Defensively, Gibson was a catcher who was known for throwing out base runners with ease. Gibson was a 10-time All-Star and he was on two Negro World Series championship teams.
Gibson was born in Buena Vista, Georgia, in 1911. His parents were sharecroppers, but they moved to Pittsburgh, Pennsylvania, during the Great Migration of blacks to the north because of racial segregation and the threat of violence from white Southerners. Gibson's father was given a job at the Carnegie-Illinois Steel Company, and their family lived on the north side of Pittsburgh.
Gibson was going to be an electrician after completing the ninth grade, but after taking up baseball at the age of 16, he was quickly recruited by the Pittsburgh Crawfords in 1928. The Crawfords were the top black semi-professional team, but they would later become a major professional team in the Negro League.

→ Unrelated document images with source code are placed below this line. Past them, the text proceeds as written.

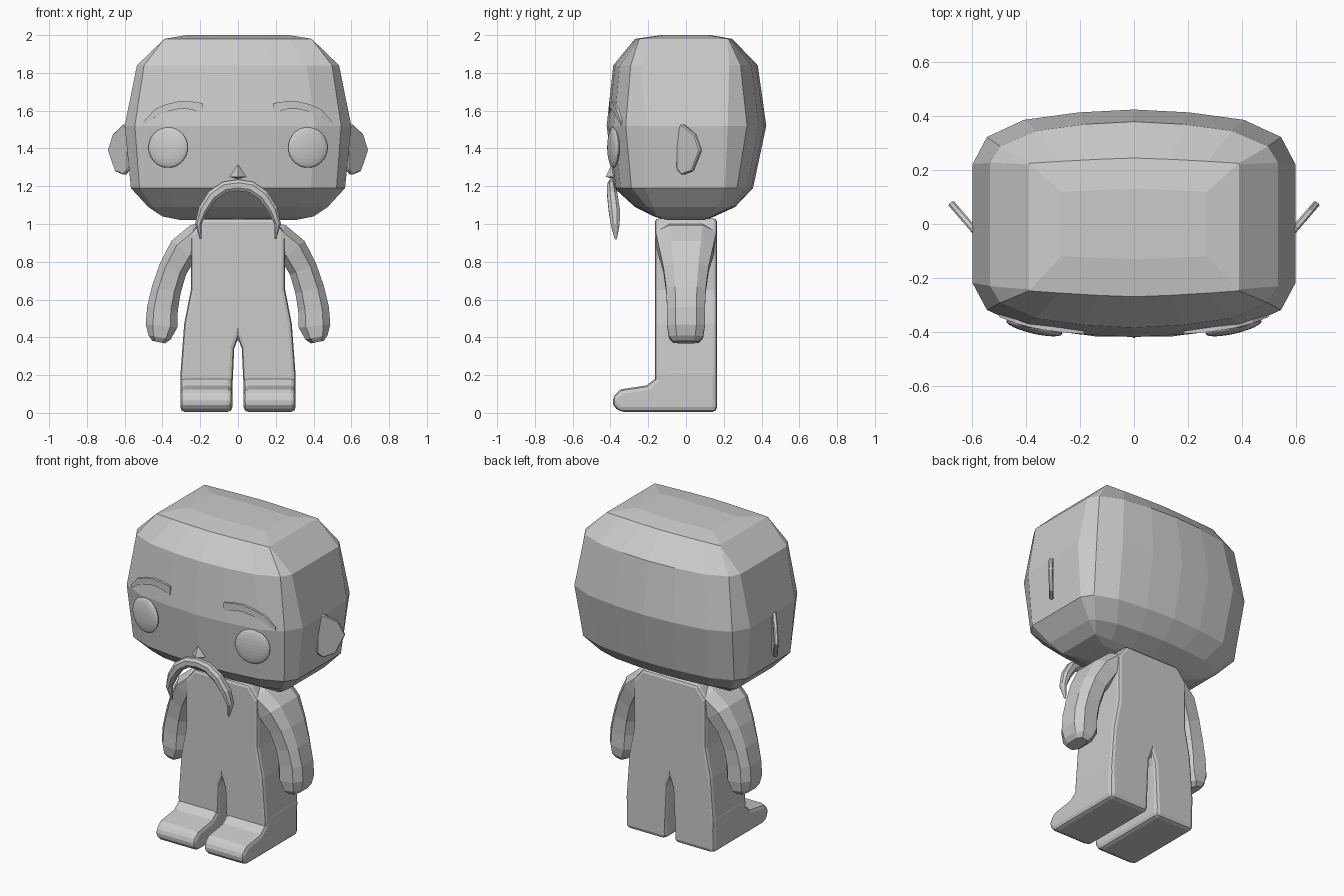
import bpy, bmesh, math
from mathutils import Vector

cube = bpy.data.objects.get("Cube")
if cube:
    bpy.data.objects.remove(cube, do_unlink=True)

grey = bpy.data.materials.new("plain_grey")
grey.use_nodes = True
COLOUR = (0.6, 0.6, 0.6, 1)
grey.diffuse_color = COLOUR
grey.node_tree.nodes["Principled BSDF"].inputs["Base Color"].default_value = COLOUR


def finish(name, bm):
    """Turn a bmesh into a flat-shaded object."""
    bmesh.ops.recalc_face_normals(bm, faces=bm.faces[:])
    mesh = bpy.data.meshes.new(name)
    bm.to_mesh(mesh)
    bm.free()
    mesh.materials.append(grey)
    obj = bpy.data.objects.new(name, mesh)
    bpy.context.collection.objects.link(obj)
    return obj


def loft(name, rings):
    """Skin closed rings of equal length and cap both ends."""
    bm = bmesh.new()
    loops = [[bm.verts.new(p) for p in ring] for ring in rings]
    n = len(loops[0])
    for a, b in zip(loops, loops[1:]):
        for i in range(n):
            j = (i + 1) % n
            bm.faces.new((a[i], a[j], b[j], b[i]))
    bm.faces.new(loops[0])
    bm.faces.new(loops[-1])
    bmesh.ops.remove_doubles(bm, verts=bm.verts[:], dist=0.0005)
    return finish(name, bm)


def bevel(obj, width, segments=2, angle=40):
    mod = obj.modifiers.new("soft_edges", "BEVEL")
    mod.width = width
    mod.segments = segments
    mod.limit_method = 'ANGLE'
    mod.angle_limit = math.radians(angle)


def mirror_name(side):
    return "left" if side > 0 else "right"


# Head: chamfered block, rings of z, half width, front depth, back depth
def head_ring(z, w, front, back, side_depth, corner, crown=0):
    quarter = [(1, 0), (1, side_depth), (corner, 0.76), (0.68, 0.91), (0.34, 0.975), (0, 1)]
    right = [(x * w, y * back) for x, y in quarter]
    back_half = right + [(-x, y) for x, y in right[-2::-1]]
    front_half = [(x * w, -y * front) for x, y in quarter]
    front_half = [(-x, y) for x, y in front_half[1:]] + front_half[-2:0:-1]
    return [(x, y, z + crown * (1 - abs(x) / w)) for x, y in back_half + front_half]


def top_ring(z, w, front, back):
    """Near-rectangular ring matched point for point to head_ring."""
    pts = [(1, 0), (1, .9), (1, .92), (.7, .95), (.35, .98), (0, 1)]
    pts = pts + [(-x, y) for x, y in pts[-2::-1]]
    rear = [(x * w, y * back, z) for x, y in pts]
    fore = [(x * w, -y * front, z) for x, y in pts[-2:0:-1]]
    return rear + fore


loft("head", [
    top_ring(1.02, 0.30, 0.10, 0.10),
    top_ring(1.04, 0.40, 0.17, 0.15),
    head_ring(1.09, 0.475, 0.27, 0.26, 0.65, 0.95),
    head_ring(1.19, 0.567, 0.38, 0.355, 0.58, 0.92),
    head_ring(1.52, 0.60, 0.42, 0.425, 0.52, 0.91),
    head_ring(1.84, 0.535, 0.385, 0.38, 0.60, 0.93),
    top_ring(1.98, 0.39, 0.27, 0.245),
    top_ring(2.00, 0.27, 0.13, 0.13),
])


# Torso and legs: one front outline given thickness, edges softened
def prism(name, outline, place, near, far):
    return loft(name, [[place(a, b, d) for a, b in outline] for d in (near, far)])


half = [(0.19, 1.03), (0.25, 0.95), (0.25, 0.65), (0.285, 0.47), (0.305, 0.2),
        (0.295, 0.02), (0.035, 0.02), (0.02, 0.34), (0, 0.395)]
outline = half + [(-x, z) for x, z in half[-2::-1]]
body = prism("torso_and_legs", outline, lambda x, z, y: (x, y, z), -0.165, 0.165)
bevel(body, 0.035)

# Feet: side outline extruded across each leg
foot_side = [(0.165, 0.005), (-0.35, 0.005), (-0.39, 0.04), (-0.385, 0.09), (-0.345, 0.125),
             (-0.21, 0.145), (-0.165, 0.18), (-0.11, 0.24), (0.165, 0.24)]
for s in (1, -1):
    foot = prism(mirror_name(s) + "_foot", foot_side,
                 lambda y, z, x: (x, y, z), s * 0.03, s * 0.305)
    bevel(foot, 0.035)


# Arms: chamfered rectangular section swept down a curved path
def sweep(name, path, side, chamfer):
    """path rows: centre point, half thickness across the bend, half depth in y."""
    rings = []
    for i, (x, y, z, t, d) in enumerate(path):
        a = path[max(i - 1, 0)]
        b = path[min(i + 1, len(path) - 1)]
        along = Vector((b[0] - a[0], 0, b[2] - a[2])).normalized()
        across = Vector((-along.z, 0, along.x))
        c = chamfer
        ring = []
        for u, v in ((1, c), (c, 1), (-c, 1), (-1, c), (-1, -c), (-c, -1), (c, -1), (1, -c)):
            p = Vector((x, y, z)) + across * u * t + Vector((0, v * d, 0))
            ring.append((p.x * side, p.y, p.z))
        rings.append(ring)
    return loft(name, rings)


arm = [(0.13, 0, 0.925, 0.09, 0.155), (0.22, 0, 0.915, 0.085, 0.16), (0.29, 0, 0.86, 0.08, 0.145),
       (0.345, 0, 0.76, 0.075, 0.12), (0.38, 0, 0.65, 0.078, 0.105), (0.40, 0, 0.55, 0.082, 0.1),
       (0.405, 0, 0.46, 0.084, 0.1), (0.415, 0, 0.40, 0.06, 0.09), (0.42, 0, 0.375, 0.035, 0.07)]
for s in (1, -1):
    sweep(mirror_name(s) + "_arm", arm, s, 0.55)

# Moustache: drooping tapered strand, mirrored through the middle
strand = [(0, -0.395, 1.205, 0.03, 0.02), (0.07, -0.395, 1.195, 0.03, 0.022),
          (0.135, -0.39, 1.15, 0.03, 0.027), (0.185, -0.38, 1.075, 0.026, 0.03),
          (0.21, -0.375, 1.0, 0.017, 0.024), (0.197, -0.372, 0.92, 0.005, 0.006)]
whole = [(-x, y, z, t, d) for x, y, z, t, d in strand[:0:-1]] + strand
sweep("moustache", whole, 1, 0.45)

# Nose: small wedge
bm = bmesh.new()
ridge = [bm.verts.new(p) for p in ((0, -0.39, 1.325), (-0.055, -0.375, 1.25),
                                   (0, -0.375, 1.235), (0.055, -0.375, 1.25))]
tip = bm.verts.new((0, -0.425, 1.25))
for i in range(4):
    bm.faces.new((ridge[i], ridge[(i + 1) % 4], tip))
bm.faces.new(ridge)
finish("nose", bm)

# Eyes: flattened spheres turned to follow the face
for s in (1, -1):
    bm = bmesh.new()
    bmesh.ops.create_uvsphere(bm, u_segments=24, v_segments=16, radius=0.107)
    eye = finish(mirror_name(s) + "_eye", bm)
    eye.scale = (1, 0.22, 1)
    eye.rotation_euler = (0, 0, s * math.radians(13))
    eye.location = (s * 0.37, -0.384, 1.405)

# Eyebrows: curved strips, columns of x, y, lower z, upper z
brow = [(0.185, -0.408, 1.587, 0.052), (0.25, -0.404, 1.607, 0.042), (0.31, -0.397, 1.61, 0.04),
        (0.38, -0.385, 1.594, 0.04), (0.44, -0.369, 1.565, 0.042), (0.50, -0.345, 1.522, 0.02)]
for s in (1, -1):
    loft(mirror_name(s) + "_eyebrow",
         [[(s * x, y, z), (s * x, y, z + h), (s * x, y + 0.03, z + h), (s * x, y + 0.03, z)]
          for x, y, z, h in brow])

# Ears: thin swept-back plates
ear_outline = [(-0.15, 1.29), (0.1, 1.26), (0.6, 1.28), (1, 1.39),
               (0.72, 1.475), (0.1, 1.53), (-0.15, 1.50)]
for s in (1, -1):
    ear = prism(mirror_name(s) + "_ear", ear_outline,
                lambda u, z, d: (s * (0.59 + 0.095 * u + d), -0.03 + 0.11 * u - d * 0.8, z),
                -0.012, 0.008)
    bevel(ear, 0.006, 1)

In 1930 Gibson was recruited by the Homestead Grays, which was a major Negro League team in Pittsburgh. Gibson returned to the Crawfords in 1932, when they were a major Negro League team, and then back to the Grays in 1937. He also played for the Cludad Trujillo in Trujillo's Dominican League and for the Rojos del Aguila de Veracruz in the Mexican League.
Because black players could not play in the more stable Major League, they had to bounce from one league to another to profit off of their talents. That has led to many people questioning the talent level that Gibson played against.
Critics who do not consider Gibson the greatest home run hitter will point out that he did not play against the best talent on a consistent basis. But the same can be said about Ruth, because he did not have to compete against black players. Because of Major League Baseball's racist tactics during that time, no player competed against all of the greatest players of that time.
One thing is known, Gibson hit a 580 foot home run at Yankee Stadium that struck two feet from the top of the wall circling the center field bleachers. Ruth, Lou Gehrig or Mickey Mantle never hit a ball that far, as it is known as the longest home run in Yankee Stadium history. It has also been said that Gibson hit one home run out of Yankee Stadium, making him the only player to do that.
Gibson, and other black players, were not allowed to compete on what was thought to be the highest level of baseball. If they had, there is no question that the record books would look different.
After Jackie Robinson broke the color barrier in 1947, Gibson would have been in line to get his chance in the Major Leagues, but his life was cut short, as he died just three months before Robinson made his debut with the Brooklyn Dodgers.
Gibson fell into a coma in 1943 and he was diagnosed with a brain tumor. He refused to have the tumor removed, and he dealt with recurring headaches until he had a stroke in 1947, which ended his life at the age of 35.
It is believed that Gibson took issue with Robinson being selected by the Dodgers to become the first black player in the Major Leagues in about 50 years. Gibson was regarded as the best Negro League player at the time, and he felt that he should have been given the chance that Robinson was selected to have.
Gibson was inducted along side Negro League great Buck Leonard into the Baseball Hall of Fame in 1972. Before them, Negro League pitcher Satchel Paige was inducted into the Hall of Fame. Even there, Gibson does not get a fair shake, as his plaque says "almost 800 home runs" for his career.
Gibson was a trailblazer, as many young black athletes idolized him and played the sport because of him. Looking at Major League's home run leaders list, Bonds and Aaron are first and second. Willie Mays is fourth. Ken Griffey is sixth, and if he did not have to deal with major injuries later in his career, he probably would have broken the all-time record. Frank Robinson is ninth. It has been rumored that Ruth was part black.
There are a number of black players that are high on one of baseball's most prestigious lists. That is an amazing feat in a sport that has been historically white.